- _What is being asked_: Except for the images, repeat the entries below word for word.

Saved data entries
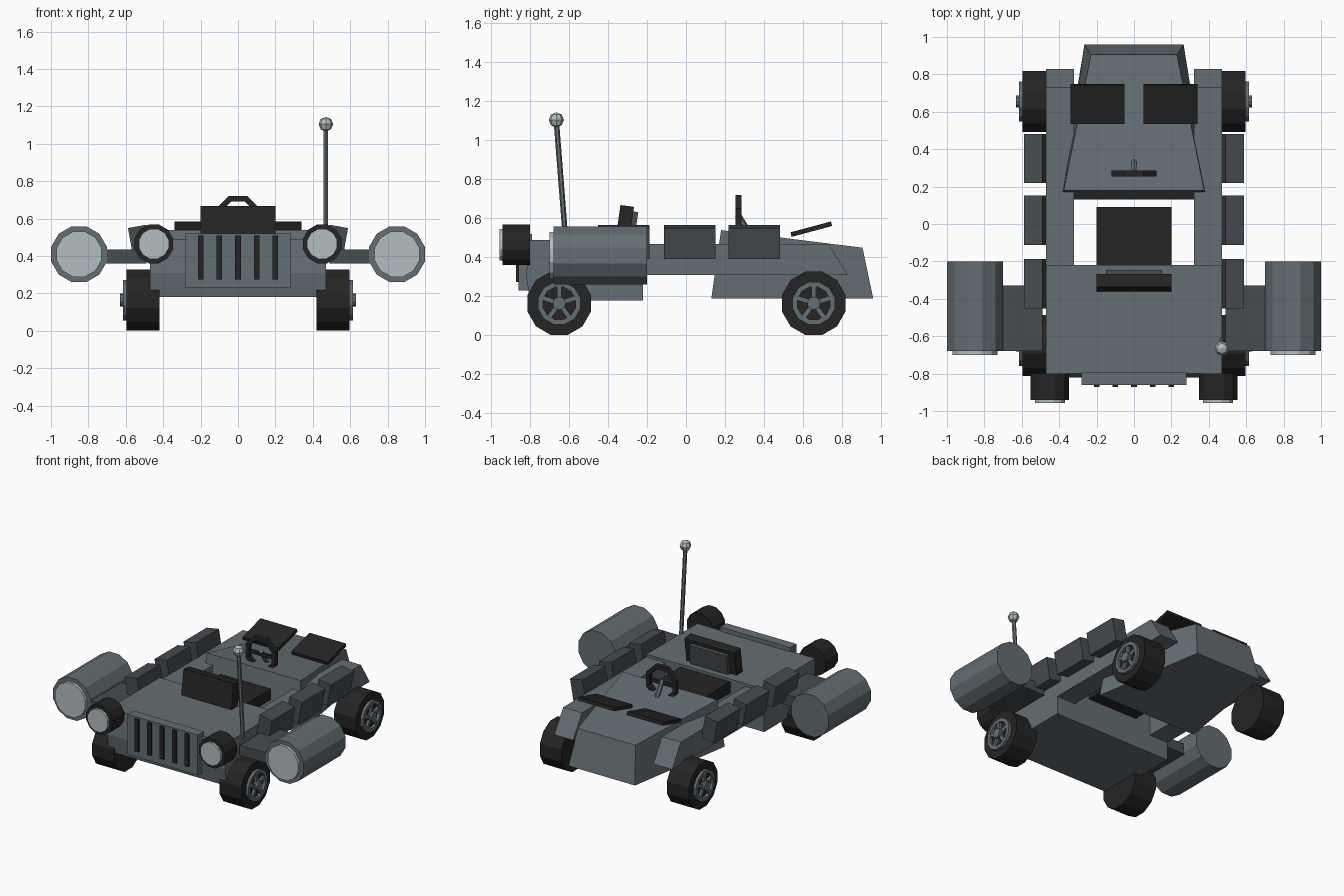
import bpy, bmesh, math
from mathutils import Vector, Matrix

if "Cube" in bpy.data.objects:
    bpy.data.objects.remove(bpy.data.objects["Cube"])


def material(name, r, g, b):
    m = bpy.data.materials.new(name)
    m.diffuse_color = (r, g, b, 1)
    m.use_nodes = True
    m.node_tree.nodes["Principled BSDF"].inputs["Base Color"].default_value = m.diffuse_color
    return m


BODY = material("slate grey", 0.127, 0.156, 0.174)
DARK = material("dark grey", 0.062, 0.072, 0.081)
BLACK = material("black", 0.018, 0.018, 0.019)
LENS = material("pale glass", 0.45, 0.51, 0.53)


def finish(bm, name, mat):
    bmesh.ops.recalc_face_normals(bm, faces=bm.faces)
    me = bpy.data.meshes.new(name)
    bm.to_mesh(me)
    bm.free()
    me.materials.append(mat)
    ob = bpy.data.objects.new(name, me)
    bpy.context.collection.objects.link(ob)
    return ob


def box(name, x, y, z, mat, rot=None):
    """Box from (min, max) ranges, optionally rotated about its centre."""
    bm = bmesh.new()
    size = [b - a for a, b in (x, y, z)]
    mid = Vector([(a + b) / 2 for a, b in (x, y, z)])
    m = Matrix.Translation(mid) @ (rot or Matrix()) @ Matrix.Diagonal((*size, 1))
    bmesh.ops.create_cube(bm, size=1, matrix=m)
    return finish(bm, name, mat)


def prism(name, profile, x0, x1, mat):
    """Side profile of (y, z) points extruded along x."""
    bm = bmesh.new()
    f = bm.faces.new([bm.verts.new((x0, y, z)) for y, z in profile])
    new = bmesh.ops.extrude_face_region(bm, geom=[f])["geom"]
    bmesh.ops.translate(bm, vec=(x1 - x0, 0, 0),
                        verts=[v for v in new if isinstance(v, bmesh.types.BMVert)])
    return finish(bm, name, mat)


def rod(name, a, b, r, n, mat, spin=0.0):
    """Cylinder with n sides between two points."""
    a, b = Vector(a), Vector(b)
    d = b - a
    bm = bmesh.new()
    m = (Matrix.Translation((a + b) / 2) @ d.to_track_quat('Z', 'Y').to_matrix().to_4x4()
         @ Matrix.Rotation(spin, 4, 'Z'))
    bmesh.ops.create_cone(bm, cap_ends=True, segments=n, radius1=r, radius2=r,
                          depth=d.length, matrix=m)
    return finish(bm, name, mat)


def ring(name, centre, axis, r_out, r_in, width, n, mat, spin=0.0):
    """Flat ring of rectangular section around an axis."""
    bm = bmesh.new()
    m = Matrix.Translation(centre) @ Vector(axis).to_track_quat('Z', 'Y').to_matrix().to_4x4()
    loops = []
    for i in range(n):
        t = 2 * math.pi * i / n + spin
        loops.append([bm.verts.new(m @ Vector((r * math.cos(t), r * math.sin(t), h)))
                      for r, h in ((r_out, -width / 2), (r_out, width / 2),
                                   (r_in, width / 2), (r_in, -width / 2))])
    for i in range(n):
        p, q = loops[i], loops[(i + 1) % n]
        for k in range(4):
            bm.faces.new((p[k], p[(k + 1) % 4], q[(k + 1) % 4], q[k]))
    return finish(bm, name, mat)


# Engine block
prism("engine_block", [(-0.80, 0.49), (-0.82, 0.31), (-0.80, 0.18), (-0.22, 0.18), (-0.22, 0.49)],
      -0.47, 0.47, BODY)

# Tapered nose: frustum between a bottom and a top outline
bm = bmesh.new()
lo = [bm.verts.new(p) for p in ((-0.40, 0.13, 0.19), (0.40, 0.13, 0.19),
                                (0.265, 0.96, 0.19), (-0.265, 0.96, 0.19))]
hi = [bm.verts.new(p) for p in ((-0.375, 0.18, 0.54), (0.375, 0.18, 0.54),
                                (0.23, 0.905, 0.45), (-0.23, 0.905, 0.45))]
bm.faces.new(lo)
bm.faces.new(hi)
for i in range(4):
    j = (i + 1) % 4
    bm.faces.new((lo[i], lo[j], hi[j], hi[i]))
finish(bm, "tapered_nose", BODY)

# Grille
box("grille_panel", (-0.28, 0.28), (-0.86, -0.79), (0.23, 0.52), BODY)
for i in range(5):
    x = -0.2 + 0.1 * i
    box("grille_slot", (x - 0.015, x + 0.015), (-0.872, -0.85), (0.275, 0.51), BLACK)

# Seat and backrest
tilt = Matrix.Rotation(math.radians(-8), 4, 'X')
box("seat_cushion", (-0.2, 0.2), (-0.23, 0.09), (0.39, 0.47), BLACK)
box("seat_back", (-0.2, 0.2), (-0.35, -0.28), (0.47, 0.665), BLACK, tilt)
box("seat_back_pad", (-0.15, 0.15), (-0.285, -0.255), (0.49, 0.635), DARK, tilt)

# Steering wheel
ring("steering_wheel", (0, 0.27, 0.6), (0, 1, 0), 0.13, 0.098, 0.03, 8, BLACK, math.pi / 8)
box("steering_spoke", (-0.11, 0.11), (0.262, 0.278), (0.585, 0.61), BLACK)
rod("steering_column", (0, 0.265, 0.62), (0, 0.34, 0.50), 0.016, 6, BODY)

for s in (-1, 1):
    # Side rails
    prism("side_rail", [(-0.30, 0.31), (-0.30, 0.47), (0.73, 0.47), (0.83, 0.31)],
          s * 0.32, s * 0.47, BODY)

    # Raised window flaps
    xs = sorted((s * 0.05, s * 0.34))
    box("window_flap", xs, (0.535, 0.75), (0.533, 0.557), BLACK,
        Matrix.Rotation(math.radians(15), 4, 'X'))

    # Side storage boxes, leaning outwards
    for y in (-0.32, 0.02, 0.35):
        box("storage_box", sorted((s * 0.475, s * 0.575)), (y - 0.132, y + 0.132), (0.40, 0.56),
            DARK, Matrix.Rotation(s * math.radians(10), 4, 'Y'))

    # Side thruster pods on arms
    flat = math.pi / 12
    rod("pod", (s * 0.85, -0.68, 0.41), (s * 0.85, -0.2, 0.41), 0.154, 12, BODY, flat)
    rod("pod_lens", (s * 0.85, -0.70, 0.41), (s * 0.85, -0.67, 0.41), 0.125, 12, LENS, flat)
    box("pod_arm", sorted((s * 0.49, s * 0.74)), (-0.68, -0.33), (0.36, 0.435), DARK)

    # Headlights
    rod("headlight", (s * 0.45, -0.94, 0.465), (s * 0.45, -0.80, 0.465), 0.107, 12, BLACK, flat)
    rod("headlight_lens", (s * 0.45, -0.957, 0.465), (s * 0.45, -0.93, 0.465), 0.083, 12, LENS, flat)

    # Wheels with five-spoke rims
    for y in (-0.65, 0.655):
        c = Vector((0, y, 0.165))
        X = Vector((s, 0, 0))
        rod("tyre", c + X * 0.42, c + X * 0.595, 0.168, 12, BLACK, flat)
        ring("rim", c + X * 0.60, X, 0.112, 0.086, 0.03, 12, BODY, flat)
        rod("hub", c + X * 0.58, c + X * 0.63, 0.034, 10, BODY)
        for k in range(5):
            t = 2 * math.pi * k / 5
            d = Vector((0, math.sin(t), math.cos(t)))
            m = c + X * 0.60 + d * 0.055
            box("spoke", (m.x - 0.012, m.x + 0.012), (m.y - 0.012, m.y + 0.012),
                (m.z - 0.045, m.z + 0.045), BODY, Matrix.Rotation(-t, 4, 'X'))

# Antenna
rod("antenna", (0.47, -0.615, 0.46), (0.47, -0.665, 1.10), 0.014, 6, BODY)
bm = bmesh.new()
bmesh.ops.create_uvsphere(bm, u_segments=8, v_segments=4, radius=0.039,
                          matrix=Matrix.Translation((0.47, -0.665, 1.105)))
finish(bm, "antenna_knob", LENS)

- _Task result_:
import bpy, bmesh, math
from mathutils import Vector, Matrix

if "Cube" in bpy.data.objects:
    bpy.data.objects.remove(bpy.data.objects["Cube"])


def material(name, r, g, b):
    m = bpy.data.materials.new(name)
    m.diffuse_color = (r, g, b, 1)
    m.use_nodes = True
    m.node_tree.nodes["Principled BSDF"].inputs["Base Color"].default_value = m.diffuse_color
    return m


BODY = material("slate grey", 0.127, 0.156, 0.174)
DARK = material("dark grey", 0.062, 0.072, 0.081)
BLACK = material("black", 0.018, 0.018, 0.019)
LENS = material("pale glass", 0.45, 0.51, 0.53)


def finish(bm, name, mat):
    bmesh.ops.recalc_face_normals(bm, faces=bm.faces)
    me = bpy.data.meshes.new(name)
    bm.to_mesh(me)
    bm.free()
    me.materials.append(mat)
    ob = bpy.data.objects.new(name, me)
    bpy.context.collection.objects.link(ob)
    return ob


def box(name, x, y, z, mat, rot=None):
    """Box from (min, max) ranges, optionally rotated about its centre."""
    bm = bmesh.new()
    size = [b - a for a, b in (x, y, z)]
    mid = Vector([(a + b) / 2 for a, b in (x, y, z)])
    m = Matrix.Translation(mid) @ (rot or Matrix()) @ Matrix.Diagonal((*size, 1))
    bmesh.ops.create_cube(bm, size=1, matrix=m)
    return finish(bm, name, mat)


def prism(name, profile, x0, x1, mat):
    """Side profile of (y, z) points extruded along x."""
    bm = bmesh.new()
    f = bm.faces.new([bm.verts.new((x0, y, z)) for y, z in profile])
    new = bmesh.ops.extrude_face_region(bm, geom=[f])["geom"]
    bmesh.ops.translate(bm, vec=(x1 - x0, 0, 0),
                        verts=[v for v in new if isinstance(v, bmesh.types.BMVert)])
    return finish(bm, name, mat)


def rod(name, a, b, r, n, mat, spin=0.0):
    """Cylinder with n sides between two points."""
    a, b = Vector(a), Vector(b)
    d = b - a
    bm = bmesh.new()
    m = (Matrix.Translation((a + b) / 2) @ d.to_track_quat('Z', 'Y').to_matrix().to_4x4()
         @ Matrix.Rotation(spin, 4, 'Z'))
    bmesh.ops.create_cone(bm, cap_ends=True, segments=n, radius1=r, radius2=r,
                          depth=d.length, matrix=m)
    return finish(bm, name, mat)


def ring(name, centre, axis, r_out, r_in, width, n, mat, spin=0.0):
    """Flat ring of rectangular section around an axis."""
    bm = bmesh.new()
    m = Matrix.Translation(centre) @ Vector(axis).to_track_quat('Z', 'Y').to_matrix().to_4x4()
    loops = []
    for i in range(n):
        t = 2 * math.pi * i / n + spin
        loops.append([bm.verts.new(m @ Vector((r * math.cos(t), r * math.sin(t), h)))
                      for r, h in ((r_out, -width / 2), (r_out, width / 2),
                                   (r_in, width / 2), (r_in, -width / 2))])
    for i in range(n):
        p, q = loops[i], loops[(i + 1) % n]
        for k in range(4):
            bm.faces.new((p[k], p[(k + 1) % 4], q[(k + 1) % 4], q[k]))
    return finish(bm, name, mat)


# Engine block
prism("engine_block", [(-0.80, 0.49), (-0.82, 0.31), (-0.80, 0.18), (-0.22, 0.18), (-0.22, 0.49)],
      -0.47, 0.47, BODY)

# Tapered nose: frustum between a bottom and a top outline
bm = bmesh.new()
lo = [bm.verts.new(p) for p in ((-0.40, 0.13, 0.19), (0.40, 0.13, 0.19),
                                (0.265, 0.96, 0.19), (-0.265, 0.96, 0.19))]
hi = [bm.verts.new(p) for p in ((-0.375, 0.18, 0.54), (0.375, 0.18, 0.54),
                                (0.23, 0.905, 0.45), (-0.23, 0.905, 0.45))]
bm.faces.new(lo)
bm.faces.new(hi)
for i in range(4):
    j = (i + 1) % 4
    bm.faces.new((lo[i], lo[j], hi[j], hi[i]))
finish(bm, "tapered_nose", BODY)

# Grille
box("grille_panel", (-0.28, 0.28), (-0.86, -0.79), (0.23, 0.52), BODY)
for i in range(5):
    x = -0.2 + 0.1 * i
    box("grille_slot", (x - 0.015, x + 0.015), (-0.872, -0.85), (0.275, 0.51), BLACK)

# Seat and backrest
tilt = Matrix.Rotation(math.radians(-8), 4, 'X')
box("seat_cushion", (-0.2, 0.2), (-0.23, 0.09), (0.39, 0.47), BLACK)
box("seat_back", (-0.2, 0.2), (-0.35, -0.28), (0.47, 0.665), BLACK, tilt)
box("seat_back_pad", (-0.15, 0.15), (-0.285, -0.255), (0.49, 0.635), DARK, tilt)

# Steering wheel
ring("steering_wheel", (0, 0.27, 0.6), (0, 1, 0), 0.13, 0.098, 0.03, 8, BLACK, math.pi / 8)
box("steering_spoke", (-0.11, 0.11), (0.262, 0.278), (0.585, 0.61), BLACK)
rod("steering_column", (0, 0.265, 0.62), (0, 0.34, 0.50), 0.016, 6, BODY)

for s in (-1, 1):
    # Side rails
    prism("side_rail", [(-0.30, 0.31), (-0.30, 0.47), (0.73, 0.47), (0.83, 0.31)],
          s * 0.32, s * 0.47, BODY)

    # Raised window flaps
    xs = sorted((s * 0.05, s * 0.34))
    box("window_flap", xs, (0.535, 0.75), (0.533, 0.557), BLACK,
        Matrix.Rotation(math.radians(15), 4, 'X'))

    # Side storage boxes, leaning outwards
    for y in (-0.32, 0.02, 0.35):
        box("storage_box", sorted((s * 0.475, s * 0.575)), (y - 0.132, y + 0.132), (0.40, 0.56),
            DARK, Matrix.Rotation(s * math.radians(10), 4, 'Y'))

    # Side thruster pods on arms
    flat = math.pi / 12
    rod("pod", (s * 0.85, -0.68, 0.41), (s * 0.85, -0.2, 0.41), 0.154, 12, BODY, flat)
    rod("pod_lens", (s * 0.85, -0.70, 0.41), (s * 0.85, -0.67, 0.41), 0.125, 12, LENS, flat)
    box("pod_arm", sorted((s * 0.49, s * 0.74)), (-0.68, -0.33), (0.36, 0.435), DARK)

    # Headlights
    rod("headlight", (s * 0.45, -0.94, 0.465), (s * 0.45, -0.80, 0.465), 0.107, 12, BLACK, flat)
    rod("headlight_lens", (s * 0.45, -0.957, 0.465), (s * 0.45, -0.93, 0.465), 0.083, 12, LENS, flat)

    # Wheels with five-spoke rims
    for y in (-0.65, 0.655):
        c = Vector((0, y, 0.165))
        X = Vector((s, 0, 0))
        rod("tyre", c + X * 0.42, c + X * 0.595, 0.168, 12, BLACK, flat)
        ring("rim", c + X * 0.60, X, 0.112, 0.086, 0.03, 12, BODY, flat)
        rod("hub", c + X * 0.58, c + X * 0.63, 0.034, 10, BODY)
        for k in range(5):
            t = 2 * math.pi * k / 5
            d = Vector((0, math.sin(t), math.cos(t)))
            m = c + X * 0.60 + d * 0.055
            box("spoke", (m.x - 0.012, m.x + 0.012), (m.y - 0.012, m.y + 0.012),
                (m.z - 0.045, m.z + 0.045), BODY, Matrix.Rotation(-t, 4, 'X'))

# Antenna
rod("antenna", (0.47, -0.615, 0.46), (0.47, -0.665, 1.10), 0.014, 6, BODY)
bm = bmesh.new()
bmesh.ops.create_uvsphere(bm, u_segments=8, v_segments=4, radius=0.039,
                          matrix=Matrix.Translation((0.47, -0.665, 1.105)))
finish(bm, "antenna_knob", LENS)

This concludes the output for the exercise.